Finding Our Voices freedom-funding tops $100,000

Thu, 08/24/2023 - 6:00pm

More than $100,000 has been distributed from Finding Our Voices to bring safety, freedom, and comfort to Maine women and children survivors of domestic abuse through the group’s Get Out Stay Out Fund.
According to Patrisha McLean, president/founder of the grassroots survivor-powered nonprofit, in two years $113,640 was disbursed to 184 women from every county in Maine, about 80 percent of whom are moms of young children.
The money has mostly funded shelter, car, legal, utility, and food expenses to enable Maine women to flee domestic violence and take their first steps toward independence. 
This includes short term emergency motel stays, apartment rent and security deposits; gas cards, car insurance, registration and repairs; legal assistance obtaining a restraining order and pushing back against attempts by a violent ex to get custody of the children as well as unsupervised visits with them.
“Our peer-to-peer funding,” said McLean, in a news release, “mitigates the financial abuse i.e. control that is a key factor in trapping women and children in dangerous family situations by providing the resources necessary to escape, and to stay gone.”

McLean said that with its trademark quick response the group has staved off evictions and in one case the repossession of a car scheduled for that afternoon. The car owner let Finding Our Voices know they were her “Hail Mary pass” to keep her job and chance of financial independence.
Last week, $380 from the fund took the lock off of a storage unit that contained all of a woman’s possessions including photos, artwork, and health records of her child and that would otherwise be lost forever. Her ex is facing numerous felony charges for a violent rampage during which he told this child “You will never see your mother alive again.” Last week the fund also provided diapers and formula for a woman who fled with her infant after her ex who was the sole support for them “strangled me then stood on my neck with all of his weight. “Anything,” she told Finding Our Voices, "and I mean anything is appreciated as my whole life has changed in the blink of an eye.”
Most disbursements come with a personal message of sister-support as well as helpful books and a natural, healing balm created especially for Finding Our Voices by Tracey Wylie on her Union farm. 
Finding Our Voices works with a wide and growing network of referral partners from across the state for this funding, including homeless shelters, domestic abuse agencies, district attorney offices, Maine Association for New Americans, therapists, Maine Behavioral Health, Community Action Partners, recovery networks, and employee navigation departments at such companies as Goodwill.

According to McLean, the Get Out Stay Out fund was seeded in 2021 with a $50,000 grant from the Sunshine Lady Foundation.

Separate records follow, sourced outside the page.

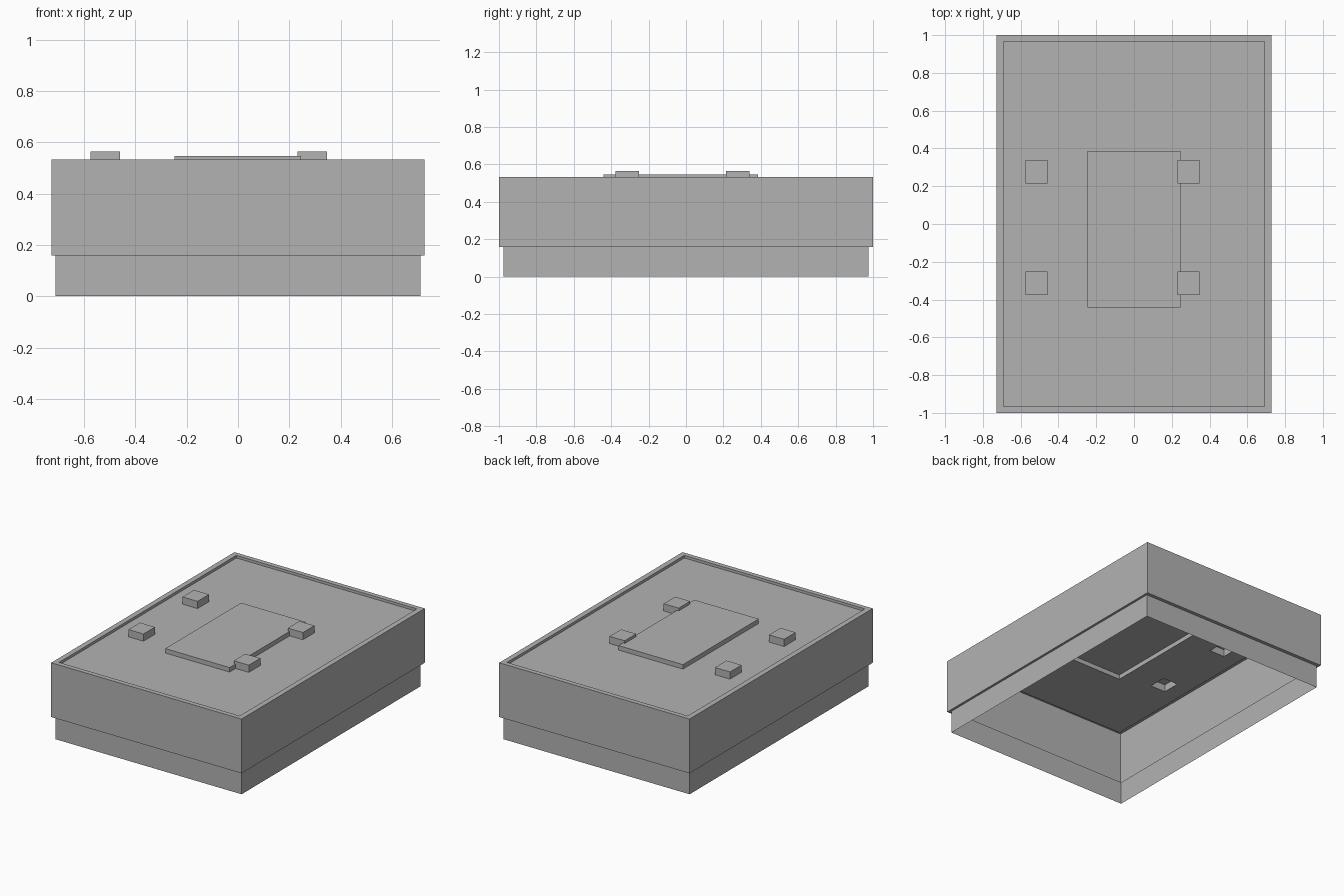
import bpy
import bmesh

cube = bpy.data.objects.get("Cube")
if cube:
    bpy.data.objects.remove(cube, do_unlink=True)

grey = bpy.data.materials.new("plain_grey")
grey.use_nodes = True
GREY = (0.45, 0.45, 0.45, 1)
grey.diffuse_color = GREY
grey.node_tree.nodes["Principled BSDF"].inputs["Base Color"].default_value = GREY


def finish(name, bm):
    bmesh.ops.remove_doubles(bm, verts=bm.verts, dist=0.0001)
    mesh = bpy.data.meshes.new(name)
    bm.to_mesh(mesh)
    bm.free()
    mesh.materials.append(grey)
    obj = bpy.data.objects.new(name, mesh)
    bpy.context.collection.objects.link(obj)


def quad(bm, *points):
    bm.faces.new([bm.verts.new(p) for p in points])


def add_sheet(bm, rect, z, holes=()):
    """Flat rectangle (x0, x1, y0, y1) with rectangular openings."""
    def cuts(i):
        vals = {rect[i], rect[i + 1]}
        for h in holes:
            vals |= {min(max(v, rect[i]), rect[i + 1]) for v in h[i:i + 2]}
        return sorted(vals)
    xs, ys = cuts(0), cuts(2)
    for x0, x1 in zip(xs, xs[1:]):
        for y0, y1 in zip(ys, ys[1:]):
            cx, cy = (x0 + x1) / 2, (y0 + y1) / 2
            if not any(h[0] < cx < h[1] and h[2] < cy < h[3] for h in holes):
                quad(bm, (x0, y0, z), (x1, y0, z), (x1, y1, z), (x0, y1, z))


def add_walls(bm, rect, z0, z1, outward=True):
    """Four thin upright walls around a rectangle."""
    x0, x1, y0, y1 = rect
    ring = [(x0, y0), (x1, y0), (x1, y1), (x0, y1)]
    if not outward:
        ring.reverse()
    for a, b in zip(ring, ring[1:] + ring[:1]):
        quad(bm, (*a, z0), (*b, z0), (*b, z1), (*a, z1))


def centred(hx, hy):
    return (-hx, hx, -hy, hy)


def raised(name, rect, z0, z1, holes=()):
    """Hollow raised pad, open underneath."""
    bm = bmesh.new()
    add_walls(bm, rect, z0, z1)
    add_sheet(bm, rect, z1, holes)
    finish(name, bm)


BODY, SKIRT, PANEL = centred(0.727, 1.0), centred(0.711, 0.976), centred(0.69, 0.967)
LEDGE_Z, PANEL_Z, RIM_Z, PLATE_Z, BLOCK_Z = 0.158, 0.515, 0.533, 0.546, 0.565
PLATE = (-0.247, 0.245, -0.441, 0.386)
BLOCKS = {
    f"{depth}_{side}_block": (x, x + 0.115, y, y + 0.125)
    for side, x in (("right", -0.574), ("left", 0.231))
    for depth, y in (("front", -0.376), ("back", 0.214))
}
blocks = list(BLOCKS.values())

# Open-bottomed lower skirt
bm = bmesh.new()
add_walls(bm, SKIRT, 0, LEDGE_Z)
finish("lower_skirt", bm)

# Wider upper body: ledge, outer walls, top rim and the step down to the panel
bm = bmesh.new()
add_sheet(bm, BODY, LEDGE_Z, [SKIRT])
bmesh.ops.reverse_faces(bm, faces=bm.faces[:])
add_walls(bm, BODY, LEDGE_Z, RIM_Z)
add_sheet(bm, BODY, RIM_Z, [PANEL])
add_walls(bm, PANEL, PANEL_Z, RIM_Z, outward=False)
finish("upper_body", bm)

# Recessed top panel, open below the raised pads
bm = bmesh.new()
add_sheet(bm, PANEL, PANEL_Z, [PLATE] + blocks)
finish("top_panel", bm)

# Raised centre plate and four small blocks
raised("centre_plate", PLATE, PANEL_Z, PLATE_Z, blocks)
for name, rect in BLOCKS.items():
    raised(name, rect, PANEL_Z, BLOCK_Z)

Boosts since then include private donations and grants from the Elmina B. Sewall Foundation, 100-plus Women Who Care Southern Maine, and WEX Inc. 

“We are working with a broken system,” a case manager with a social service agency wrote to Finding Our Voices after the group paid an apartment security deposit for their client. “So many people are frustrated with trying to get supports and feeling like failures or being humiliated in the process. Housing is such a need in all our communities. Transportation is getting worse and worse. And so on.
She added, “My client would be on the streets right now if not for the support of Finding Our Voices. After over a year of working with her, I have no doubt she will be successful. She just needed a hand up to get out. I can’t thank you enough for what you provide to our communities.”

Other Finding Our Voices programs include pro-bono dental care, weekly online support groups, and healing retreats and workshops with songwriting, memoir writing and horses. Finding Our Voices started in 2019 as an of exhibit of McLean’s photo portraits of survivors of domestic abuse and now these portraits of 45 survivors aged 18 to 83 including herself, her daughter, an incarcerated woman, and Governor Janet T. Mills are in downtown business windows and public bathrooms as posters all across the state.

For more information about Finding Our Voices visit